§ **Stored records**:
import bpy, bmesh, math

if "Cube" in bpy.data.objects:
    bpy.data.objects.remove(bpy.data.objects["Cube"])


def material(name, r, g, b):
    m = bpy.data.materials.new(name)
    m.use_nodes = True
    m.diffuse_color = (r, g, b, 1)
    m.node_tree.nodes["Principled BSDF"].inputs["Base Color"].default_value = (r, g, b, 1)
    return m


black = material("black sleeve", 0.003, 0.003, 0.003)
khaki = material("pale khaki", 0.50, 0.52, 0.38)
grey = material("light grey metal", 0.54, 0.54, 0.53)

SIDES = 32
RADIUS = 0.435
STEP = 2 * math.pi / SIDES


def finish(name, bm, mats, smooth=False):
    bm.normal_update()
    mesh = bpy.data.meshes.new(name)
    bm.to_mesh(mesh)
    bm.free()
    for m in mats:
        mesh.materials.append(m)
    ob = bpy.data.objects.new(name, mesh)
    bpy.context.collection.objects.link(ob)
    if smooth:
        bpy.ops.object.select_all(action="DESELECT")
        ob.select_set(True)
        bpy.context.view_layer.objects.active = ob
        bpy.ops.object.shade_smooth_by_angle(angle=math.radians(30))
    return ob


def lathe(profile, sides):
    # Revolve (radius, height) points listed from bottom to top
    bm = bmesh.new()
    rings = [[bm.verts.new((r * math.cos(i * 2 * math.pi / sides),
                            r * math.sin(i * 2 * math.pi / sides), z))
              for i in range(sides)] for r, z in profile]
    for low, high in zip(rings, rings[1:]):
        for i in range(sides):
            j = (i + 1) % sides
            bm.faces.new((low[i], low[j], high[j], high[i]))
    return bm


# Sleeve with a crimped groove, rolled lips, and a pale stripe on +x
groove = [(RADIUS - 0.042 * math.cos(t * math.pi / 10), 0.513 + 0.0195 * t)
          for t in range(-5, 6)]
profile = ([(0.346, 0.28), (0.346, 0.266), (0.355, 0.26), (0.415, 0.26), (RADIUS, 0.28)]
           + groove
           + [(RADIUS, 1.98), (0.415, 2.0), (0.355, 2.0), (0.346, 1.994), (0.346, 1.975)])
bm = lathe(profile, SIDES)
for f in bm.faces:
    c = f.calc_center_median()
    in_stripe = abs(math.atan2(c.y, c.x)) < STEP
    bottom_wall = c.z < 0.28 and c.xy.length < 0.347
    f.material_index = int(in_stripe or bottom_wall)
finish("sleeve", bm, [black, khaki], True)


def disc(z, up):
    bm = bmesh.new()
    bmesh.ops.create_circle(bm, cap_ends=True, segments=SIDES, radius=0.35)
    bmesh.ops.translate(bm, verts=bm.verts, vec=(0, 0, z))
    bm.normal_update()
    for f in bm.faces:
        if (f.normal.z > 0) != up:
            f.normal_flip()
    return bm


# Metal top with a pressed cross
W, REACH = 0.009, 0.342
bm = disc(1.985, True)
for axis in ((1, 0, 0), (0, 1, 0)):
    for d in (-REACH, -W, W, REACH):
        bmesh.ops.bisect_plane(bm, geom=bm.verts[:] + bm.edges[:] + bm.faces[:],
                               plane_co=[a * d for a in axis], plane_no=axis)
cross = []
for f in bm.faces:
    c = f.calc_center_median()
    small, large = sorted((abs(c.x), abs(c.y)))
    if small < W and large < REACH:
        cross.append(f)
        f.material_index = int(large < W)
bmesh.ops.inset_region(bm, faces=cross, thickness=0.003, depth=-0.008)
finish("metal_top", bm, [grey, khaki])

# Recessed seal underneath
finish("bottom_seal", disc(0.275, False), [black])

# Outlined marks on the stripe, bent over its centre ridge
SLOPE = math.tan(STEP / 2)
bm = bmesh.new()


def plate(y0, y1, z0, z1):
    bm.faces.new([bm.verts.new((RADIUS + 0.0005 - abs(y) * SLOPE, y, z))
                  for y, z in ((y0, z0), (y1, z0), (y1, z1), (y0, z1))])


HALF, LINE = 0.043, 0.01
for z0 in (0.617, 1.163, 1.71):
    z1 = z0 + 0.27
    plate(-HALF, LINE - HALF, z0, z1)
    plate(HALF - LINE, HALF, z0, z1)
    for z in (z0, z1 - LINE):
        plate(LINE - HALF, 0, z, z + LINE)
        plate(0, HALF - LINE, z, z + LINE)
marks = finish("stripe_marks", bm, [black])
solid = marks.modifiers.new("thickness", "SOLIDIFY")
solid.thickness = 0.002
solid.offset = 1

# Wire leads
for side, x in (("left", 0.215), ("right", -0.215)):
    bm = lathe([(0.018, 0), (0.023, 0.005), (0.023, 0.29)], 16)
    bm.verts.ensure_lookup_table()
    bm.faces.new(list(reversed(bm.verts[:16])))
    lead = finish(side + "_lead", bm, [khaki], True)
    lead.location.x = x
* * *
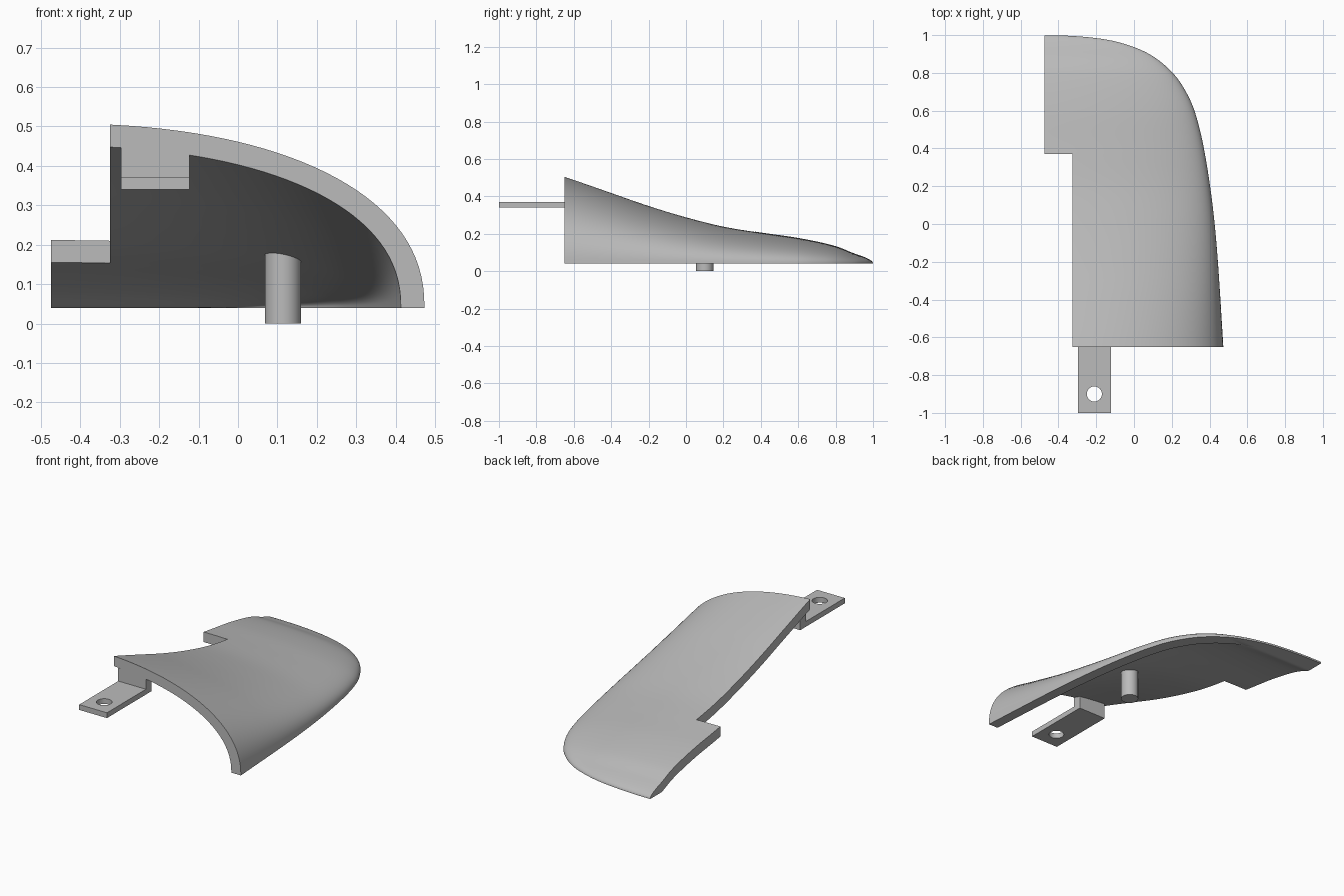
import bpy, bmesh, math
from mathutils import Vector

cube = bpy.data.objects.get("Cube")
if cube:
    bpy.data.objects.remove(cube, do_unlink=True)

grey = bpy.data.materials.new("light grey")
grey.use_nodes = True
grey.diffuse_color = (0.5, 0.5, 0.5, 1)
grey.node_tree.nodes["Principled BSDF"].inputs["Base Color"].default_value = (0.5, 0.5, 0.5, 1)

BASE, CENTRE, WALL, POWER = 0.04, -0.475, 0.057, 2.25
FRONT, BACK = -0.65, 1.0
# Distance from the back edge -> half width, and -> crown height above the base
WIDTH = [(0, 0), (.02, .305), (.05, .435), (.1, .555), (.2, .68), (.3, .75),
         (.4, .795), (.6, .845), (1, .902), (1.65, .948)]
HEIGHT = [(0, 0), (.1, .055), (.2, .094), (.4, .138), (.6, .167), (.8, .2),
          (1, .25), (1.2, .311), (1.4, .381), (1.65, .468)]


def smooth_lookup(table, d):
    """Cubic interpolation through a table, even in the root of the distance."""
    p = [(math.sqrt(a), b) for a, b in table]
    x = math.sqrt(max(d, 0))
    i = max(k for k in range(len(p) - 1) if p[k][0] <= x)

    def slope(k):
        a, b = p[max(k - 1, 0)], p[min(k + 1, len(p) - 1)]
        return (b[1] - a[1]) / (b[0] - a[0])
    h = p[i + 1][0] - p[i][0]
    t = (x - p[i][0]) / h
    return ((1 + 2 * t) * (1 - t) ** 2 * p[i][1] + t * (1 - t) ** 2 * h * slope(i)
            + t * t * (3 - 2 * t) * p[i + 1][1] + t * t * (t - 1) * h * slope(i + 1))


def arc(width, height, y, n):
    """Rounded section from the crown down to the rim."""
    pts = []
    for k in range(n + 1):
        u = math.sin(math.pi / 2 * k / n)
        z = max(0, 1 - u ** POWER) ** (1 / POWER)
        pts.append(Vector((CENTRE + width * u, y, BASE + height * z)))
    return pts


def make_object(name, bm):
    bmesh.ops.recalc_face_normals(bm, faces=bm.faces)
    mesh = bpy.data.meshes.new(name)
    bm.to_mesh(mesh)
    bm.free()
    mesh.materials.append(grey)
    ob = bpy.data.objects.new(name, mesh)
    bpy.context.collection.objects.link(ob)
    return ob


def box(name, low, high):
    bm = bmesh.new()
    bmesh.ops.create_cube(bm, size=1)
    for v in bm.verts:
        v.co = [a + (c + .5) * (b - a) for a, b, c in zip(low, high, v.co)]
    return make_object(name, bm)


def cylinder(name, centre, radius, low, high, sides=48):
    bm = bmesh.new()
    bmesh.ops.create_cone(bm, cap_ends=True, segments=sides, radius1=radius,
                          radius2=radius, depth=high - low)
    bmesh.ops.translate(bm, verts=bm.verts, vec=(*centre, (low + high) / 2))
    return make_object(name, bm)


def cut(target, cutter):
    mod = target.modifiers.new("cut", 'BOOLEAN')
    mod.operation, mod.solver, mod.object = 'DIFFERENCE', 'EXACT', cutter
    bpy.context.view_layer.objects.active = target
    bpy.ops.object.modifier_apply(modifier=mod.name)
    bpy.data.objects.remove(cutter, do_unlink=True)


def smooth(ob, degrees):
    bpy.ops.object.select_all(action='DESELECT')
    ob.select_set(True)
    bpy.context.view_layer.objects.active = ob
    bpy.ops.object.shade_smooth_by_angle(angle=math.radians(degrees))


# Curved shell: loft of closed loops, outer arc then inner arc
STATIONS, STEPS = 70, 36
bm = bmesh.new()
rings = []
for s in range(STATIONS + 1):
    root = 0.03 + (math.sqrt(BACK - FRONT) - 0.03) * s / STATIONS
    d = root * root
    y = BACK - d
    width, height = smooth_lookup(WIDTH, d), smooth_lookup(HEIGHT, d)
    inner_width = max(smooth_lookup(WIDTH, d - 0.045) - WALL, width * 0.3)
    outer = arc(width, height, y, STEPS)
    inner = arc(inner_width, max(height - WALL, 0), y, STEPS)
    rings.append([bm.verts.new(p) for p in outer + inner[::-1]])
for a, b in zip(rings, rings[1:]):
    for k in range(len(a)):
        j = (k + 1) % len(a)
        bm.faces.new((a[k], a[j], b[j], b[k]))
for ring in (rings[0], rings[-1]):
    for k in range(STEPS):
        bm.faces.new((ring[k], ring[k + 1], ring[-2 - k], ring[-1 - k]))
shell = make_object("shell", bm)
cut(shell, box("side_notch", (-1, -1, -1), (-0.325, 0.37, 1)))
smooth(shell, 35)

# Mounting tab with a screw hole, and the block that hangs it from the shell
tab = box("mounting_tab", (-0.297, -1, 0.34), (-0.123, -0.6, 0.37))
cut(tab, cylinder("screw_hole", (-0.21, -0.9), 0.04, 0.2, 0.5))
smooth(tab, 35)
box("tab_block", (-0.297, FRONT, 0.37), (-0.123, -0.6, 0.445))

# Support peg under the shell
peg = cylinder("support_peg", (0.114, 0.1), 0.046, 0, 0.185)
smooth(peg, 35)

§ **Assignment**: Print, from the entries above, the line with "z = max(0, 1", the line with "mesh.materials.append(grey)" and all lines between them, exactly and with nothing else.

§ **Exercise solution**:
        z = max(0, 1 - u ** POWER) ** (1 / POWER)
        pts.append(Vector((CENTRE + width * u, y, BASE + height * z)))
    return pts


def make_object(name, bm):
    bmesh.ops.recalc_face_normals(bm, faces=bm.faces)
    mesh = bpy.data.meshes.new(name)
    bm.to_mesh(mesh)
    bm.free()
    mesh.materials.append(grey)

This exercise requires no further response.